An Interview with Andrew Gaffney – Editor-in-Chief of Demand Gen Report

We are pleased that we were able to catch-up with Andrew Gaffney, Editor-In-Chief of DemandGen Report, an on-line publication that covers B2B marketing and the marketing automation space.  In this role, Andrew is continually speaking with vendors, analysts and end-users.  We wanted to get his take on all things B2B marketing and what the future holds for this space.

The Annuitas Group:
As the Editor-In-Chief of Demand Gen Report you are continually speaking with marketing executives.  What are the top challenges facing B2B marketing departments today?

A. Gaffney:
I think there has been a fundamental shift—from start-ups to large companies—where marketing is now expected to have an active role in the revenue generation process. A few years ago that simply meant generating some leads and some new names for the sales team to pursue, but we are now seeing marketing teams play an active role on engaging prospects at each stage of the buying cycle. This requires new discipline in lead management, which many B2B marketers are still getting their arms around.

The Annuitas Group:
Based on the stats that are being pushed to the market, most companies are still struggling with lead generation.  Most of data comes from the marketing side.  What part do you see sales playing in improving lead generation results?

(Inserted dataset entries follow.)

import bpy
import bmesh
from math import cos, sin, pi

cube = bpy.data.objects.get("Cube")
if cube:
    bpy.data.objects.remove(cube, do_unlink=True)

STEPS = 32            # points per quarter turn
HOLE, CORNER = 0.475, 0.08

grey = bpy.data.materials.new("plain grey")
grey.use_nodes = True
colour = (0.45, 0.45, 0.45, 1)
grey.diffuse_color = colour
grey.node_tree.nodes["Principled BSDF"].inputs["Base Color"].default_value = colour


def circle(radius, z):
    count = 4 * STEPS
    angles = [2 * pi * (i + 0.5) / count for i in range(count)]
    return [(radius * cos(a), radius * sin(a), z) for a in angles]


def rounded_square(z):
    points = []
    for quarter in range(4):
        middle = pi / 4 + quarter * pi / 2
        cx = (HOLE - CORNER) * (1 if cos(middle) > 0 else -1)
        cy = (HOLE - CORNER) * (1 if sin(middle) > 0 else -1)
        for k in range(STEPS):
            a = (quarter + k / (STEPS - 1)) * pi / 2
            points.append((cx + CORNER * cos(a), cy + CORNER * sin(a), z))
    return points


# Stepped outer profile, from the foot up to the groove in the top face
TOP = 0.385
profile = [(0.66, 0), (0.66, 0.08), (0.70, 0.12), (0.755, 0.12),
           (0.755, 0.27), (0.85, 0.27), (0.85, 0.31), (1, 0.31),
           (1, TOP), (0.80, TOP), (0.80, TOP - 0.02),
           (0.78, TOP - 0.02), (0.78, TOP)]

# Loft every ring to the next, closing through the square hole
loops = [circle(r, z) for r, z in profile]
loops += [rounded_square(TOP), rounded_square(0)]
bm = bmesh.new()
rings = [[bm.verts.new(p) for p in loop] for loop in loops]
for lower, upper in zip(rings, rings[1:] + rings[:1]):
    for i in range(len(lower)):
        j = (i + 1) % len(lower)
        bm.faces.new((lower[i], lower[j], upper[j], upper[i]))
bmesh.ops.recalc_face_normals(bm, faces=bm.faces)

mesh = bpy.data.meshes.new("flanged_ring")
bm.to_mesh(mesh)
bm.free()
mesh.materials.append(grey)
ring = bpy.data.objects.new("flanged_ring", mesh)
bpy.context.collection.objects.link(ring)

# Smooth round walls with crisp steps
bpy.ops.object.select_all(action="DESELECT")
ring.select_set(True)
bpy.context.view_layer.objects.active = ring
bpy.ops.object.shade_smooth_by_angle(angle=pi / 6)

A. Gaffney:
At companies where there is still a lack of alignment between sales and marketing one of the most common breakdowns is a lack of targeting and segmentation. Sales can really help this process at the front end of the demand generation process by identifying the characteristics of their top targets. For example, ‘we have a much greater opportunity to close business if we can get the finance department involved,’ or ‘companies that also use this kind of solution are great leads for us.’ By providing the marketing department insights into the types of in-profile leads they believe they are likely to close, sales can really accelerate the process and improve lead gen effectiveness.

The Annuitas Group:
So with both sides (marketing and sales) bearing some responsibility, is this really a case of companies needing to change from a lead generation mind-set to lead management?

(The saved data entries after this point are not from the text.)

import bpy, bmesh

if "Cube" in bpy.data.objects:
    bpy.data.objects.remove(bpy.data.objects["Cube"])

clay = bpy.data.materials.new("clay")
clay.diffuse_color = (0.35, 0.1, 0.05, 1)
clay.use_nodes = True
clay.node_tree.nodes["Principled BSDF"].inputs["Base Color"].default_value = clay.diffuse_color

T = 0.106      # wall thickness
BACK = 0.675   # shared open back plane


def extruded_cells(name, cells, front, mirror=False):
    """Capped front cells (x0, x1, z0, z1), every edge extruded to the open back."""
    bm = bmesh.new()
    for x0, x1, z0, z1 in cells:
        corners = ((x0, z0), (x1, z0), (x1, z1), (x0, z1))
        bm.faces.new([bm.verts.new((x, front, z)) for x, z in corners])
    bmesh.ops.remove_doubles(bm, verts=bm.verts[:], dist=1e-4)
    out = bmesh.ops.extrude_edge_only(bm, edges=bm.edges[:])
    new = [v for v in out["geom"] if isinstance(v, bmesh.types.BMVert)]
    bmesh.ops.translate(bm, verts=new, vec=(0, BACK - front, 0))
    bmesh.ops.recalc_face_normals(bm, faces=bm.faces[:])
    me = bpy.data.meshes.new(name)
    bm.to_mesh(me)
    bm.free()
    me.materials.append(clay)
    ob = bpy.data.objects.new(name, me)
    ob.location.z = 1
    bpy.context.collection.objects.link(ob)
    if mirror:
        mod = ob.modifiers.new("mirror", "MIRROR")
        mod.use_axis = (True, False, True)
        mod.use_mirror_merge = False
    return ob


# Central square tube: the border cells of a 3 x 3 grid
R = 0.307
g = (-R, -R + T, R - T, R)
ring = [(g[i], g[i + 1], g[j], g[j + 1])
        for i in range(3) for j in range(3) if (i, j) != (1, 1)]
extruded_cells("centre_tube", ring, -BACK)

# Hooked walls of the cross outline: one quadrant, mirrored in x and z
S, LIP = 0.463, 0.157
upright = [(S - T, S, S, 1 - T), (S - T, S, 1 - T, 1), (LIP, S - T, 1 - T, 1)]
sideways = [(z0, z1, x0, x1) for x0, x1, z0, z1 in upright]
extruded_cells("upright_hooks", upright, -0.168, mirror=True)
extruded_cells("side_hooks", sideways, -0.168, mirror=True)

A. Gaffney:
Absolutely. Rather than taking the shotgun approach of batch and blast and let’s see who responds and then sales will go out and try to close them, smarter companies are much more focused on creating qualified leads and building their campaigns to match the characteristics of recent customer wins.

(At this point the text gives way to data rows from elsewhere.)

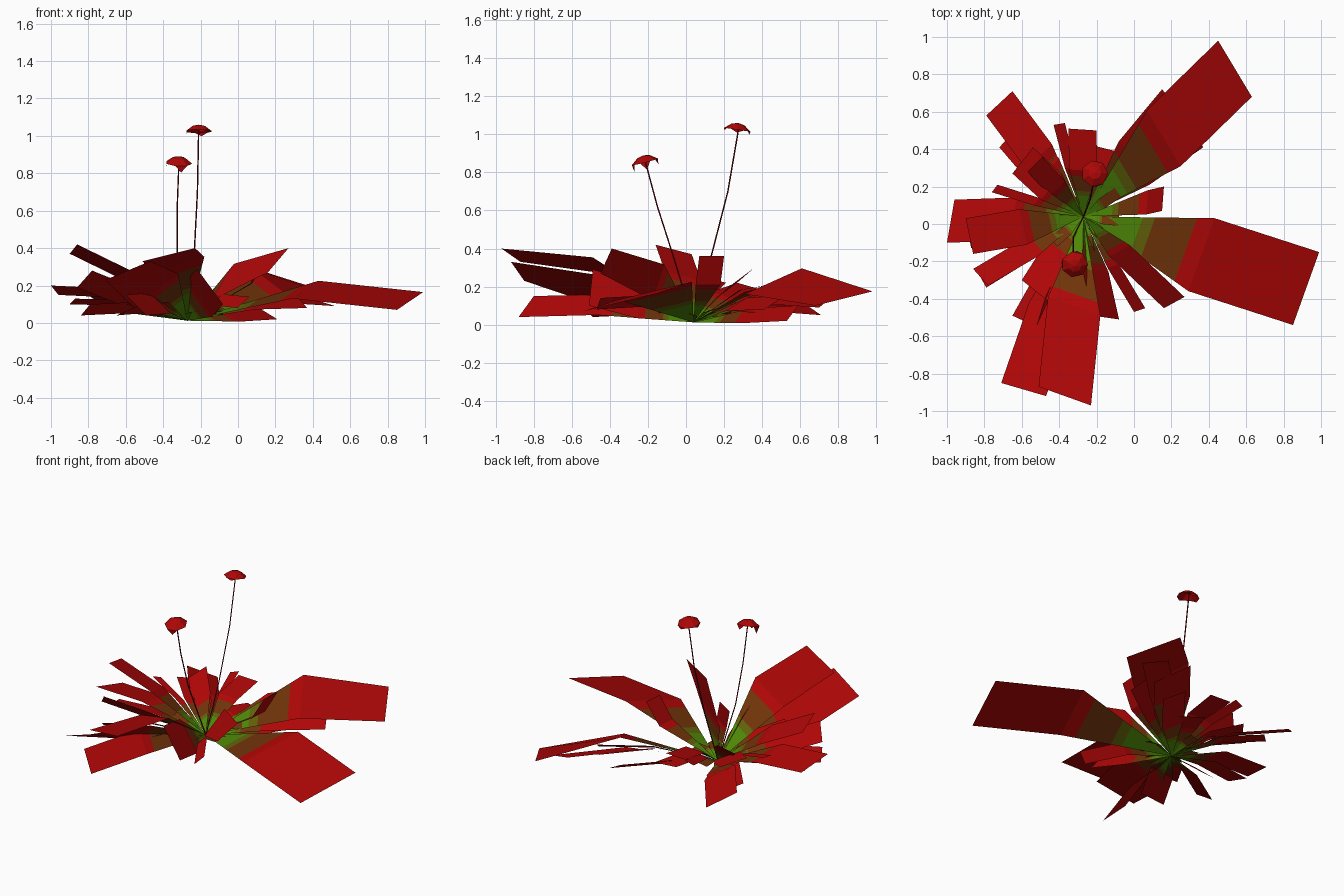
import bpy, bmesh, math, random
from mathutils import Vector

if "Cube" in bpy.data.objects:
    bpy.data.objects.remove(bpy.data.objects["Cube"])

random.seed(4)
ROOT = Vector((-0.27, 0.04, 0.012))
UP = Vector((0, 0, 1))


def make_material(name, colour):
    mat = bpy.data.materials.new(name)
    mat.use_nodes = True
    mat.diffuse_color = (*colour, 1)
    mat.node_tree.nodes["Principled BSDF"].inputs["Base Color"].default_value = (*colour, 1)
    return mat


GREEN = make_material("leaf_green", (0.075, 0.24, 0.002))
OLIVE = make_material("leaf_olive", (0.12, 0.12, 0.003))
BROWN = make_material("leaf_brown", (0.16, 0.033, 0.003))
RED = make_material("leaf_red", (0.43, 0.002, 0.002))
STEM = make_material("stem_dark_red", (0.16, 0.003, 0.006))
LEAF_COLOURS = (GREEN, OLIVE, BROWN, RED)

# Ends of the bands along a leaf, and the colour of each band
KINK = 0.53
BAND_ENDS = (0.24, 0.29, 0.46, KINK, 1.0)
OUTER_BANDS = (0, 1, 2, 3, 3)
INNER_BANDS = (0, 0, 0, 1, 2)


def add_leaf(name, corner_a, corner_b, lift, reach=KINK, twist=0, bands=OUTER_BANDS):
    """Strip that widens from the root to a kink, then runs straight to a blunt tip."""
    tip = (corner_a + corner_b) / 2
    half = (corner_a - corner_b) / 2
    kink = ROOT.lerp(tip, reach) + UP * lift
    kink_half = half + UP * twist

    def cross_section(t):
        if t <= KINK:
            s = t / KINK
            return ROOT.lerp(kink, s), kink_half * s
        s = (t - KINK) / (1 - KINK)
        return kink.lerp(tip, s), kink_half.lerp(half, s)

    bm = bmesh.new()
    start = bm.verts.new(ROOT)
    row = None
    for t, colour in zip(BAND_ENDS, bands):
        mid, side = cross_section(t)
        new = [bm.verts.new(mid + side), bm.verts.new(mid - side)]
        if row:
            face = bm.faces.new((row[0], row[1], new[1], new[0]))
        else:
            face = bm.faces.new((start, new[1], new[0]))
        face.material_index = colour
        row = new
    # keep the upper side facing up
    bm.normal_update()
    if sum(f.normal.z for f in bm.faces) < 0:
        bmesh.ops.reverse_faces(bm, faces=bm.faces[:])
    add_object(name, bm, LEAF_COLOURS)


def add_object(name, bm, materials):
    mesh = bpy.data.meshes.new(name)
    bm.to_mesh(mesh)
    bm.free()
    for mat in materials:
        mesh.materials.append(mat)
    obj = bpy.data.objects.new(name, mesh)
    bpy.context.collection.objects.link(obj)
    return obj


# Two tip corners, kink lift and, for some, how far out the kink is and its twist
large_leaves = [
    (0.99, -0.15, 0.165, 0.85, -0.54, 0.07, 0.11),
    (0.45, 0.98, 0.175, 0.63, 0.68, 0.1, 0.15, 0.53, 0.03),
    (-0.51, -0.87, 0.33, -0.23, -0.97, 0.4, 0.12, 0.5, -0.01),
    (-0.71, -0.85, 0.23, -0.47, -0.92, 0.33, 0.02, 0.53, -0.04),
    (-0.6, -0.8, 0.15, -0.49, -0.88, 0.04, 0.05),
    (-0.96, 0.13, 0.15, -1, -0.1, 0.2, 0.06),
    (-0.9, 0.03, 0.37, -0.86, -0.16, 0.42, 0.04),
    (-0.79, 0.58, 0.14, -0.65, 0.71, 0.05, 0.06),
    (0.27, -0.39, 0.4, 0.16, -0.45, 0.27, 0.08, 0.4, 0.03),
    (0.15, 0.72, 0.2, 0.3, 0.55, 0.1, 0.06),
    (0.52, 0.7, 0.09, 0.36, 0.76, 0.14, 0.07),
    (0.21, 0.53, 0.02, 0.08, 0.59, 0.1, 0.01),
]
medium_leaves = [
    (0.31, 0.52, 0.15, 0.37, 0.41, 0.08, 0.04),
    (0.15, 0.07, 0.36, 0.16, 0.2, 0.36, -0.08, 0.8),
    (-0.72, 0.41, 0.12, -0.58, 0.56, 0.05, 0.05),
    (-0.65, 0.27, 0.22, -0.54, 0.41, 0.18, 0.04),
    (-0.57, 0.28, 0.23, -0.49, 0.36, 0.3, 0.02),
    (-0.35, 0.51, 0.22, -0.2, 0.5, 0.22, 0.06),
    (-0.22, 0.42, 0.1, -0.02, 0.37, 0.06, 0.05),
    (-0.08, -0.51, 0.1, -0.22, -0.49, 0.29, 0.02),
    (-0.65, -0.49, 0.04, -0.52, -0.55, 0.1, 0.04),
    (-0.86, -0.24, 0.19, -0.78, -0.33, 0.28, 0),
    (-0.84, -0.25, 0.04, -0.79, -0.34, 0.1, 0.04),
    (-0.6, -0.3, 0.1, -0.45, -0.42, 0.17, 0.02),
]
narrow_leaves = [
    (-0.76, 0.17, 0.23, -0.73, 0.21, 0.22, 0.03),
    (-0.43, 0.53, 0.21, -0.37, 0.54, 0.23, 0.04),
    (0.06, -0.45, 0.14, 0, -0.47, 0.08, 0.06),
    (-0.9, 0.01, 0.1, -0.87, -0.13, 0.13, 0.04),
]
for size, group in (("large", large_leaves), ("medium", medium_leaves), ("narrow", narrow_leaves)):
    for i, values in enumerate(group):
        add_leaf(f"{size}_leaf_{i + 1}", Vector(values[:3]), Vector(values[3:6]), *values[6:])

# Short young leaves filling the rosette
for i in range(8):
    angle = math.tau * i / 8 + random.uniform(-0.2, 0.2)
    out = Vector((math.cos(angle), math.sin(angle), random.uniform(0.2, 0.5)))
    out *= random.uniform(0.16, 0.23)
    side = Vector((-math.sin(angle), math.cos(angle), random.uniform(-0.5, 0.5))) * 0.03
    add_leaf(f"inner_leaf_{i + 1}", ROOT + out + side, ROOT + out - side, 0.02, bands=INNER_BANDS)


def add_stem(name, points):
    curve = bpy.data.curves.new(name, "CURVE")
    curve.dimensions = "3D"
    curve.bevel_depth = 0.004
    curve.bevel_resolution = 0
    spline = curve.splines.new("POLY")
    spline.points.add(len(points) - 1)
    for point, co in zip(spline.points, points):
        point.co = (*co, 1)
    curve.materials.append(STEM)
    obj = bpy.data.objects.new(name, curve)
    bpy.context.collection.objects.link(obj)


def add_bloom(name, top, lean, droop):
    """Faceted cap of seven petals, every other one with a hanging tip."""
    count = 7
    bm = bmesh.new()
    crown = bm.verts.new((0, 0, 0))
    rings = []
    for radius, drop in ((0.035, 0.008), (0.072, 0.036)):
        ring = []
        for i in range(count):
            a = math.tau * i / count
            ring.append(bm.verts.new((radius * math.cos(a), radius * math.sin(a), -drop)))
        rings.append(ring)
    inner, outer = rings
    for i in range(count):
        j = (i + 1) % count
        bm.faces.new((crown, inner[i], inner[j]))
        bm.faces.new((inner[i], outer[i], outer[j], inner[j]))
        if i % 2:
            mid = (outer[i].co + outer[j].co) / 2
            end = bm.verts.new(mid * 1.05 - UP * random.uniform(0.4, 1) * droop)
            bm.faces.new((outer[i], end, outer[j]))
    obj = add_object(name, bm, [RED])
    obj.location = top
    obj.rotation_euler = lean


# Flower stalks and blooms
add_stem("tall_stem", [ROOT, (-0.235, 0.13, 0.35), (-0.217, 0.22, 0.7), (-0.21, 0.28, 1.05)])
add_bloom("tall_bloom", (-0.21, 0.275, 1.06), (-0.15, 0, 0), 0.015)
add_stem("short_stem", [ROOT, (-0.325, -0.07, 0.37), (-0.325, -0.15, 0.62), (-0.315, -0.22, 0.88)])
add_bloom("short_bloom", (-0.315, -0.225, 0.89), (0.25, 0.05, 0), 0.045)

The Annuitas Group:
Some analyst firms have stated that less than 25% of marketing automation owners are getting the most from their automation solution.  Are you finding similar things in your discussions with end users and vendors alike?

A. Gaffney:
What we find is a wide gap between power users who have been using the systems for a while and really understand that lead management must be integrated across sales and marketing, and then the rest of the world. Unfortunately, the majority is still trying to figure out how to build and manage a contact database and evolve from simple email marketing tactics to basic drip marketing and lead nurturing.

The Annuitas Group:
With the automation industry still being very young and with such low success rates mentioned above, is the industry in peril?  Will executives continue to invest in automation if they think the investment will not return the value expected?

A. Gaffney:
I am still very bullish on the future of automation. It’s impossible to ignore that the B2B buying process has changed, so companies have to get better at building a digital dialogue with prospects and they’ll need automation tools to create and track that engagement.  The reality is companies have learned that transforming their sales and marketing processes is not easy, but when you consider the results many companies have realized, it is a competitive necessity for all B2B companies to automate their marketing.

The Annuitas Group:
What key things do you think organizations can do to ensure the success of their automation investment?

A. Gaffney:
Start by breaking down the buying cycle for their clients in today’s climate and then model lead gen and lead management processes around that cycle. For example, if you determine companies have more line-of-business people influencing buying decisions, you first have to make sure your marketing messages address that audience and that your contact database is reaching those new influencers. Then you’ll need to build lead management processes that allow you to track the behavior of those contacts so that sales can respond at the right time with the right message.

The Annuitas Group:
As we enter the last quarter of 2010, looking back over the past year, has there been anything in the B2B space that has surprised you?

A. Gaffney:
I’m a little surprised this wasn’t more of a breakout year for the marketing automation category. Given the economic climate, I anticipated more companies would be ready to transform their sales and marketing to realize greater efficiencies and connect with the Web 2.0 buyer. I think there has been more of a fear factor than I expected. Executives are still clearly risk averse this year, so they make think it is better to stick with the tools and tactics they’ve been using.

The Annuitas Group:
What do you think is in store for 2011?

A. Gaffney:
I’m not sure if it will really take shape in 2011 or maybe in 2012, but I think we’ll start to see some more integration between tools like CRM, marketing automation and even digital databases either through mergers & acquisitions or partnerships. Despite all of the cool tools and apps available, it is still not easy to get the kind of pipeline reporting or database insights most companies would like. I expect we’ll see some significant strides in that area over the next 18 months.